When I stepped on the campus of Northland College in the fall of 2018, I walked softly. Leaving my homeland in New Mexico was a drastic change, but like many students, I made the journey for an education.
Entering college for the first time, I expected labs, lectures, and libraries. I didn’t expect that so many learning experiences would happen outside of the classroom.
As a citizen of the Navajo Nation and the Sisseton-Wahpeton Oyate tribe, I am curious about the tribes and peoples who call Lake Superior their home like the Anishinaabeg (Ojibwe) nations.
Last winter I came across a 2011 academic publication, “Garden of Truth: The Prostitution and Trafficking of Native Women in Minnesota,” written by Christine Stark, an Anishinaabeg and Cherokee scholar and others, on Native women being sold into the sex industry on ships along the shores of Lake Superior.
Stunned, I started researching this epidemic affecting primarily the Indigenous peoples around the lake. Native women are the most at risk for the sex trade. According to the National Crime Information Center, about 10,000 Native American women were reported missing under suspicious circumstances in 2018.
As part of a journalism course at Northland, I interviewed Donna Amparan, the sister of a woman who has disappeared. I met Donna in Duluth at the 4th Missing and Murdered Indigenous Women and Girls Memorial March earlier this year. This March is organized as a way to remember Indigenous women from many communities whose stories have not been told.
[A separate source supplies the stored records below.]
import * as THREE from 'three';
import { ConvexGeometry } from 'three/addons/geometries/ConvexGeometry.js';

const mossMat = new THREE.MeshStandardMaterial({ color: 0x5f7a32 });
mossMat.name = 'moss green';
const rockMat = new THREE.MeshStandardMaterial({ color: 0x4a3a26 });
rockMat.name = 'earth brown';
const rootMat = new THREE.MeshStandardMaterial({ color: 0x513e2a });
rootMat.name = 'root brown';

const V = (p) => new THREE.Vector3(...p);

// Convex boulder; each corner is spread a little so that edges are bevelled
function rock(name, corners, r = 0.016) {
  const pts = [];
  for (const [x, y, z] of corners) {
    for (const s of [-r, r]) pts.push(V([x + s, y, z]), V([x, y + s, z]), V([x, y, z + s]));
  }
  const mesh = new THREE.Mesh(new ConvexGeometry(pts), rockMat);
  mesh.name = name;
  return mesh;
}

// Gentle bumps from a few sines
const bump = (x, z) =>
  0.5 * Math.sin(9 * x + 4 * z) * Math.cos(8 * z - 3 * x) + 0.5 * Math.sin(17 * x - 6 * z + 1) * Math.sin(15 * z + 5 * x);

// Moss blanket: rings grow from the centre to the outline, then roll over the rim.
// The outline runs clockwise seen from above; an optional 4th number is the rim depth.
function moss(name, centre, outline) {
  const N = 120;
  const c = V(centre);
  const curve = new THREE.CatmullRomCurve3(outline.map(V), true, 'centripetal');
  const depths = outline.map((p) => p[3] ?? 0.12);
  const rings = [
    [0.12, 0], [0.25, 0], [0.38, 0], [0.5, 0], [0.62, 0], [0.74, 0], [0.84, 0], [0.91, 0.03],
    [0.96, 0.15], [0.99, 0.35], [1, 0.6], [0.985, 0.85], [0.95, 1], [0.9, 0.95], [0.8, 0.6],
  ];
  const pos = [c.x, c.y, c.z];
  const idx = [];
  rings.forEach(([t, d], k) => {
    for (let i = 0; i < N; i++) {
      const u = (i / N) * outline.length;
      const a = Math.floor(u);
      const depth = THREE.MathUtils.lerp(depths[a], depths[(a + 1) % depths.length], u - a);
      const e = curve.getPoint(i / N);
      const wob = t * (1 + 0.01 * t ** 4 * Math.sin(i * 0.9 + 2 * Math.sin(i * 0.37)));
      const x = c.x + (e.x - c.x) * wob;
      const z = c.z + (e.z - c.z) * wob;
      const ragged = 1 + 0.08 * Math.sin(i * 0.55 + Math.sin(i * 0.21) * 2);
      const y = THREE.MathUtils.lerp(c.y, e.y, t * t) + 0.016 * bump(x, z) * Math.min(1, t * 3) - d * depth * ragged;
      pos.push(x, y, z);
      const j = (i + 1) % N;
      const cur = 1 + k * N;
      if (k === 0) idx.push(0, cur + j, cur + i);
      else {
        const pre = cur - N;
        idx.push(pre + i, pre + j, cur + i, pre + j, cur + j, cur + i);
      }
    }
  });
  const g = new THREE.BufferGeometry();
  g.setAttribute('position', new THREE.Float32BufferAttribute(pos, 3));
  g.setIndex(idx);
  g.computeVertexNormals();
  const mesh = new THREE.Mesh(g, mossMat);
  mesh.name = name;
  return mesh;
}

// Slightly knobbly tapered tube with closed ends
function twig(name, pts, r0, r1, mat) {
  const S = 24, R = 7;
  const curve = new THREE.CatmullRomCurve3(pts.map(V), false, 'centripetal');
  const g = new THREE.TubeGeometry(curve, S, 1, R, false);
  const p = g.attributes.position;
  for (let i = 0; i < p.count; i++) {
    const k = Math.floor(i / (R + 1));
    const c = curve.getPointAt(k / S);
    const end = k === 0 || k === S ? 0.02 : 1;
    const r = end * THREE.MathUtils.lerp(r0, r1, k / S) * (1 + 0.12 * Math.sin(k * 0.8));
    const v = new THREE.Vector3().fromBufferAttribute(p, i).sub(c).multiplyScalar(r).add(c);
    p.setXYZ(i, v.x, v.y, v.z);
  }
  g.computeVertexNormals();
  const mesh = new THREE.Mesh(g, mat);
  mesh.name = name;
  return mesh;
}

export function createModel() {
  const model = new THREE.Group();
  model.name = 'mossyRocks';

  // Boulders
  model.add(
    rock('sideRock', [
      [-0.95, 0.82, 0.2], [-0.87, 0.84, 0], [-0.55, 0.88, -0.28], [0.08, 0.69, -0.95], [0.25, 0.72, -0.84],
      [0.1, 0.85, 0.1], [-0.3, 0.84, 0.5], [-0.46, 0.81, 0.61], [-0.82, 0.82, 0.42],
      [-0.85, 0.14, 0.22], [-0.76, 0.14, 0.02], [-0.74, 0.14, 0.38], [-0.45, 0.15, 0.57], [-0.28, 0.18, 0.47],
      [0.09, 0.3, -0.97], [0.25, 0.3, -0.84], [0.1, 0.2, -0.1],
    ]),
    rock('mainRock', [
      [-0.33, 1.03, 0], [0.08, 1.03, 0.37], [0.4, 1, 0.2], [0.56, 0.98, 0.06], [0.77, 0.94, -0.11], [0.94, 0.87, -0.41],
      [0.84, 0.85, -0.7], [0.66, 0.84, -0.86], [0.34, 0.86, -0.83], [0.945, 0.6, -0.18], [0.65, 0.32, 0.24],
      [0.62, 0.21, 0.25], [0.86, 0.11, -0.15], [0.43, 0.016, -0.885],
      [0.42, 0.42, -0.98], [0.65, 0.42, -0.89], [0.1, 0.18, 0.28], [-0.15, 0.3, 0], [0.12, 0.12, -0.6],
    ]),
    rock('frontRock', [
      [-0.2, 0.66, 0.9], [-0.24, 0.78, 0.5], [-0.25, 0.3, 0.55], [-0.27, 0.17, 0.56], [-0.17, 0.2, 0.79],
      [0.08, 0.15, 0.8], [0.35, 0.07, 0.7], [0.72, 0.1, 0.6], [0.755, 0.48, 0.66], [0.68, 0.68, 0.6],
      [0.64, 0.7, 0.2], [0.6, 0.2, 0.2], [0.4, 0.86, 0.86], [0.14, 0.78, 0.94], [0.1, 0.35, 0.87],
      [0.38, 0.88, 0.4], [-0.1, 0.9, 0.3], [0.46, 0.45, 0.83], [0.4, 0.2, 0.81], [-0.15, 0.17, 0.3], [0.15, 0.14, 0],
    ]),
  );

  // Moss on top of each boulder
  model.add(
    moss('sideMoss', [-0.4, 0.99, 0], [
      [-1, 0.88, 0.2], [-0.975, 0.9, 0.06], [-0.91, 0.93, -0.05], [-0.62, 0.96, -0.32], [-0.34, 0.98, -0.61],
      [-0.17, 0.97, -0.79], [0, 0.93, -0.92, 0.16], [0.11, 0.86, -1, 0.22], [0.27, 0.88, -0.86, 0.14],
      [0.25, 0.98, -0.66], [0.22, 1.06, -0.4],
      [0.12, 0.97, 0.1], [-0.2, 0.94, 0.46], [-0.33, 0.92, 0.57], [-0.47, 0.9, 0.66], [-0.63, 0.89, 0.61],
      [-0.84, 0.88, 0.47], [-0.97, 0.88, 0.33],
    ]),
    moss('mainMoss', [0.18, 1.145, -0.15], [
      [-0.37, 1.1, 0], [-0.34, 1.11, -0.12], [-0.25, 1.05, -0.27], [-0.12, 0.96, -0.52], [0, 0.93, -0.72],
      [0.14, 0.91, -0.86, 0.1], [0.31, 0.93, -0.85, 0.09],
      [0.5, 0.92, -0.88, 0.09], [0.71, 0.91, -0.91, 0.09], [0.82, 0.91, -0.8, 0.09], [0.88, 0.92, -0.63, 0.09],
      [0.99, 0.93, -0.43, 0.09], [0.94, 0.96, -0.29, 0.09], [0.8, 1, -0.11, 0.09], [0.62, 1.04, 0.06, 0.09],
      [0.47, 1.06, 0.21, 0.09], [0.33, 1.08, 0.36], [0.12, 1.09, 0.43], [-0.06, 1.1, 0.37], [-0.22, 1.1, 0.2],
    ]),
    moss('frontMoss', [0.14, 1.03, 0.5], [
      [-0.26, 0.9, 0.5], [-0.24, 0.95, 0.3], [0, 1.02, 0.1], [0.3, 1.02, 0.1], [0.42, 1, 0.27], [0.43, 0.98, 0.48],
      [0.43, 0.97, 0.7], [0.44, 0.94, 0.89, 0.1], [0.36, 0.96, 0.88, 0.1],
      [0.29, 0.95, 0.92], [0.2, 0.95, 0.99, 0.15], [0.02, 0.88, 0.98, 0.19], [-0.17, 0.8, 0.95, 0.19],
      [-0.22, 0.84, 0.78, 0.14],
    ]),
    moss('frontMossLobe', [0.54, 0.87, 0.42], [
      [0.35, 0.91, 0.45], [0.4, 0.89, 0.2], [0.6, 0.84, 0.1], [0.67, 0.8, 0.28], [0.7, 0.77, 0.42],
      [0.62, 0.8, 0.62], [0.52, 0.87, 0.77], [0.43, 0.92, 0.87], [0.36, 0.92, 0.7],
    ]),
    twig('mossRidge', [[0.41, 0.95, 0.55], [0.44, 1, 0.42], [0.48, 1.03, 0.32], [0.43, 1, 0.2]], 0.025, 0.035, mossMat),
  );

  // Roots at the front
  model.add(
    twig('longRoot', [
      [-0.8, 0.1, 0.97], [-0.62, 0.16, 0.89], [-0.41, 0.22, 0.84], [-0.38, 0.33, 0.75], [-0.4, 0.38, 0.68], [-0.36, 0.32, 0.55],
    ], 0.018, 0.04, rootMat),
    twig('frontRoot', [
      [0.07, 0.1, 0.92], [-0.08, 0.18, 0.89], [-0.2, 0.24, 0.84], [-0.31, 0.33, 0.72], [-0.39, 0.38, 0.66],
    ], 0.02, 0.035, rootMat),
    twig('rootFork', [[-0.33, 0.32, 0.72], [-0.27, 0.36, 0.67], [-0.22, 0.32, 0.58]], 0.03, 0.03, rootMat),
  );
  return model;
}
This was a chance for families to grieve, love, and tell those stories.
Donna’s sister, Sheila St. Claire, a citizen of the White Earth Band of the Ojibwe located in northwestern Minnesota, was thirty-five years old at the time of her disappearance in August of 2015. The last time she was seen was through security footage from an apartment complex in Duluth.
Four years later, she is still missing and Sheila’s family and an entire community yearn for answersâ€•a feeling that is all too familiar in Indian Country. According to Donna, her sister struggled with substance abuse and because of this her case has not been given the attention and efforts needed to find her.
All too often, Indigenous people are seen as a throwaway population, Native women hold no value and are treated as something disposable.
“All these issues are so connected to all of our historical trauma issues and the issues that come up in the Native community as far as being invisible,” said Marcia Kitto, the sexual assault advocate for the Fond du Lac Human Services, who attended the March.
While speaking with Marcia, Donna and other Native women at this event, I found that cultural differences that exist between Native communities and non-native investigators/law enforcement is a significant issue that causes roadblocks in investigations.
Family members of the missing prefer a more family/grassroots initiative as opposed to an institutional approach frequently implemented by law enforcement.
Donna says she often thinks of her missing sister when she crosses the John A. Blatnik Bridge connection from Duluth to Superior, Wis. “Every time I pass over that bridge over there somewhere in that Superior area, I feel her presence, how can you tell a cop that?”
Mya Simon studies English and Native American studies. She is an active member of the Native American Student Association and recently interviewed Ojibwe author Linda LeGarde Grover, who will be speaking Wednesday, October 9 at 7 p.m. at Sigurd Olson Environmental Institute from her new novel about a Native American woman missing since the 1970s.